In the News

June 9, 2017

Special to The Bee

Each year, more than 200,000 Californians walk out of their doctor’s office with a diagnosis of diabetes. Up and down the Central Valley, in many of the poorest communities in the state, more than half the residents are considered obese and two-thirds suffer from either diabetes or pre-diabetes.

But it’s not just the number of cases that is rising. The cost of the medicine to combat the disease is exploding at the same time.

June 3, 2017

By California State Senator Dr. Ed Hernandez, OD

May 30, 2017


From presidential campaign promises to congressional hearings on the price of EpiPens, 2016 was the year that public anger over the rising cost of prescription drugs boiled into a national outrage.

May 30, 2017

By Patrick McGreevy

Alarmed by skyrocketing prices for some prescription drugs, the California Senate on Tuesday approved a measure aimed at increasing pressure to hold down costs to consumers by requiring more public reporting of price hikes.

May 25, 2017

By Anna Gorman May 25, 2017

Though the budget analysis released Wednesday on the GOP health care bill didn’t address California specifically, both the state’s Medicaid program and its individual market could be seriously harmed if the legislation passes, according to legislators, consumer advocates and other critics.

“I feel like I am in a bad dream,” said Sen. Ed Hernandez, the West Covina Democrat who chairs the state Senate Health Committee.

May 24, 2017


California State Senator Ed Hernandez proposed a state constitutional amendment Tuesday which would make sweeping changes to the way UC campuses are governed.

Hernandez introduced Senate Constitutional Amendment 14, SCA14, in light of April’s state audit of the University of California Office of the President, which disclosed budgetary practices within UCOP that drew extensive public criticism.
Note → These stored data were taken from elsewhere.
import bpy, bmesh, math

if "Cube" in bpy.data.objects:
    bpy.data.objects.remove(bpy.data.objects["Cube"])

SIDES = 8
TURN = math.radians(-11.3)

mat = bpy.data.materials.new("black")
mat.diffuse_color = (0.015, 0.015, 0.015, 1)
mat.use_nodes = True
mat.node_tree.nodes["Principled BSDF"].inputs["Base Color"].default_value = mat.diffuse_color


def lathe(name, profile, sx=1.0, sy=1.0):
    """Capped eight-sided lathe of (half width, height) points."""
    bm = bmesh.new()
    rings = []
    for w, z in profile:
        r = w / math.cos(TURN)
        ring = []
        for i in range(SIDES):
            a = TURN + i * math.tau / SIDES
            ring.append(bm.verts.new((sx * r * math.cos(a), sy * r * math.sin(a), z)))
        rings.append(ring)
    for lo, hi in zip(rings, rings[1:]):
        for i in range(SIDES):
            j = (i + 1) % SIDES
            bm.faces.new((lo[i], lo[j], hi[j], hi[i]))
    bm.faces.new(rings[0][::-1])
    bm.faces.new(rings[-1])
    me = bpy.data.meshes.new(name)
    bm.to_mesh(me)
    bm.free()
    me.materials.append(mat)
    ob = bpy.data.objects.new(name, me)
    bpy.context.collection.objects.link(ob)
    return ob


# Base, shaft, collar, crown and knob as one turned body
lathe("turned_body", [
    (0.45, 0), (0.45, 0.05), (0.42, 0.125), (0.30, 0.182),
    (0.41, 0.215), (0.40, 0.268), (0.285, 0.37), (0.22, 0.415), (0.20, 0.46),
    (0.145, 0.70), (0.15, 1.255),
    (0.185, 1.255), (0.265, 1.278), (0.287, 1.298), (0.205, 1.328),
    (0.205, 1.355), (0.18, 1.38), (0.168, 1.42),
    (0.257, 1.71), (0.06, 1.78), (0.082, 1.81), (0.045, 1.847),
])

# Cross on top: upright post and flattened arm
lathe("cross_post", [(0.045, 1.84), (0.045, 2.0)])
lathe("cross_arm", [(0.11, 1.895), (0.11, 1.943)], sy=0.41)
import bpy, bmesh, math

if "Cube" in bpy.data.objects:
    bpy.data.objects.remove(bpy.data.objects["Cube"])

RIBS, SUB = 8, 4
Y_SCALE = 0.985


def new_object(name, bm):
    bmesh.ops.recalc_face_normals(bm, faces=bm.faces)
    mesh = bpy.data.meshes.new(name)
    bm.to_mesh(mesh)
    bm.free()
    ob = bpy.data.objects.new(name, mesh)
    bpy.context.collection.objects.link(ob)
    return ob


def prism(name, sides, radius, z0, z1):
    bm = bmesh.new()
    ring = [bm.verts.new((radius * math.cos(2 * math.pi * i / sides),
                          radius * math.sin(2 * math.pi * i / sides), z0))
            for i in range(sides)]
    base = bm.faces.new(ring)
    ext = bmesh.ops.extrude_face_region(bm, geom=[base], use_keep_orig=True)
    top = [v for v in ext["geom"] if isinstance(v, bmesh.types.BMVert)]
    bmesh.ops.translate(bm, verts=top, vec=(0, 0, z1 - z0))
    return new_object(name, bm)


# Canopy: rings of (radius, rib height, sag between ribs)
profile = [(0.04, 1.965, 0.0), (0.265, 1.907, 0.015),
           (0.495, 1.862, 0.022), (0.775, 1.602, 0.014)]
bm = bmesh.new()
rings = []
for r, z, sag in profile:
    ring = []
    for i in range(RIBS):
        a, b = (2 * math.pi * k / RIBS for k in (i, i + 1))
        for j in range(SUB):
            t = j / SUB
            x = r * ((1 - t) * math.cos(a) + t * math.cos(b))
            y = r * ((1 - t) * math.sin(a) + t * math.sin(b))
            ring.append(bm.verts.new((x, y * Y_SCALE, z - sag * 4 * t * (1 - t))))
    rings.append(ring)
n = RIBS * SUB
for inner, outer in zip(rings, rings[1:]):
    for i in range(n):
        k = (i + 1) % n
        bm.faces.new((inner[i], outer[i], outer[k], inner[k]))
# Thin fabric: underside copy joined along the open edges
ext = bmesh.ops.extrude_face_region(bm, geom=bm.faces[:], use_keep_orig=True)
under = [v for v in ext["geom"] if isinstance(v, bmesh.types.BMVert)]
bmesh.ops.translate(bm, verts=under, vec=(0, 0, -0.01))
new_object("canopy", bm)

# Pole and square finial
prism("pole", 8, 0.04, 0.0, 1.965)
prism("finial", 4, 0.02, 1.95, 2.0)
May 23, 2017

By Teresa Watanabe

The University of California, under fire for controversial budget practices, would lose the autonomy it has enjoyed for 138 years under a state constitutional amendment proposed Tuesday.